> **MATERIAL PROVIDED**:
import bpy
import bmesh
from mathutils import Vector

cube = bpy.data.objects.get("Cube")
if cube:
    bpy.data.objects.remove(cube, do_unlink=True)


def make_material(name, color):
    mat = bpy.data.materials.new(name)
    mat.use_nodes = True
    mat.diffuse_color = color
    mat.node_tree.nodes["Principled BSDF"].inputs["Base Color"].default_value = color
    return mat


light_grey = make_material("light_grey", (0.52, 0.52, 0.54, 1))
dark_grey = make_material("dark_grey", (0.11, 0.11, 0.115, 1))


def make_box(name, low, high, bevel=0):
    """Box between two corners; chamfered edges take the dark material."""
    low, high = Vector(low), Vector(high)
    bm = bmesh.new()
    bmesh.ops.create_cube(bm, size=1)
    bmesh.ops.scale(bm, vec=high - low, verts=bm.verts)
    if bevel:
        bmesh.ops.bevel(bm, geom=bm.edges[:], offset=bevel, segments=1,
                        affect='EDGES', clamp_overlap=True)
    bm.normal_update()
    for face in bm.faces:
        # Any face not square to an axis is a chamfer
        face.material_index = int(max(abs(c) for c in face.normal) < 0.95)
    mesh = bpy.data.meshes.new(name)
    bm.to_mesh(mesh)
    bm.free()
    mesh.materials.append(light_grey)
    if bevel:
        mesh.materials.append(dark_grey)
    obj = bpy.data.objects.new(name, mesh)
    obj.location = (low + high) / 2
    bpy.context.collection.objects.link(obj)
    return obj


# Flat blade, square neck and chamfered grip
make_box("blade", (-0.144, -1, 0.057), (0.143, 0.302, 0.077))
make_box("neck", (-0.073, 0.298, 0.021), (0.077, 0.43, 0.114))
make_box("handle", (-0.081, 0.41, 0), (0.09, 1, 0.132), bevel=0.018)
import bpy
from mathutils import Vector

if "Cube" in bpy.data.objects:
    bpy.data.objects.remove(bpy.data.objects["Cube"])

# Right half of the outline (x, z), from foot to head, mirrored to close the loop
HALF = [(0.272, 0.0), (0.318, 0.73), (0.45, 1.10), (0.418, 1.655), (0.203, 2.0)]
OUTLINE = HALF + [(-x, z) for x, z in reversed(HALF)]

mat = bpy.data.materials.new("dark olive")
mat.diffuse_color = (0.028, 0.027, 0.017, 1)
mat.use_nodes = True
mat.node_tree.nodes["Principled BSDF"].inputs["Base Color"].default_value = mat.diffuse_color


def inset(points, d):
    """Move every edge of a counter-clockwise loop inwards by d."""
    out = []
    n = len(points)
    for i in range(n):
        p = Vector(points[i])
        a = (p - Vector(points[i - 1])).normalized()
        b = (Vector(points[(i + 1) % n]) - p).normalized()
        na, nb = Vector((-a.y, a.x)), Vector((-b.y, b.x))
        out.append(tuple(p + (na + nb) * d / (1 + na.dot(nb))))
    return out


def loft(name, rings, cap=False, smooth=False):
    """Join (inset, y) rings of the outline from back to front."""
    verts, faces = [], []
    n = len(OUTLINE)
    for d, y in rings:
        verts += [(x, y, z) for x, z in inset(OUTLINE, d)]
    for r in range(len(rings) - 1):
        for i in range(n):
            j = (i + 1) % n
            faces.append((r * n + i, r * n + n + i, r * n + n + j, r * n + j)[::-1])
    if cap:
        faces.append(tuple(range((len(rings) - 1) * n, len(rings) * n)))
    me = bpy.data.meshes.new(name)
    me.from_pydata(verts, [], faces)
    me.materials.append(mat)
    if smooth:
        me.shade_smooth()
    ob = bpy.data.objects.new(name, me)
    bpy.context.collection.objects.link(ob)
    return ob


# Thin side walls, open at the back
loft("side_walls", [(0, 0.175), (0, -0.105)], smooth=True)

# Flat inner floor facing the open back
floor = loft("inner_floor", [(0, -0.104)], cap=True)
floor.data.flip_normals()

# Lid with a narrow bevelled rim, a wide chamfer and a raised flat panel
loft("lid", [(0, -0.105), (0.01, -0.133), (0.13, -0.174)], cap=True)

> **TASK BRIEF**: Whenever a line in the data holds "floor", copy that line.

> **YOUR SOLUTION**:
# Flat inner floor facing the open back
floor = loft("inner_floor", [(0, -0.104)], cap=True)
floor.data.flip_normals()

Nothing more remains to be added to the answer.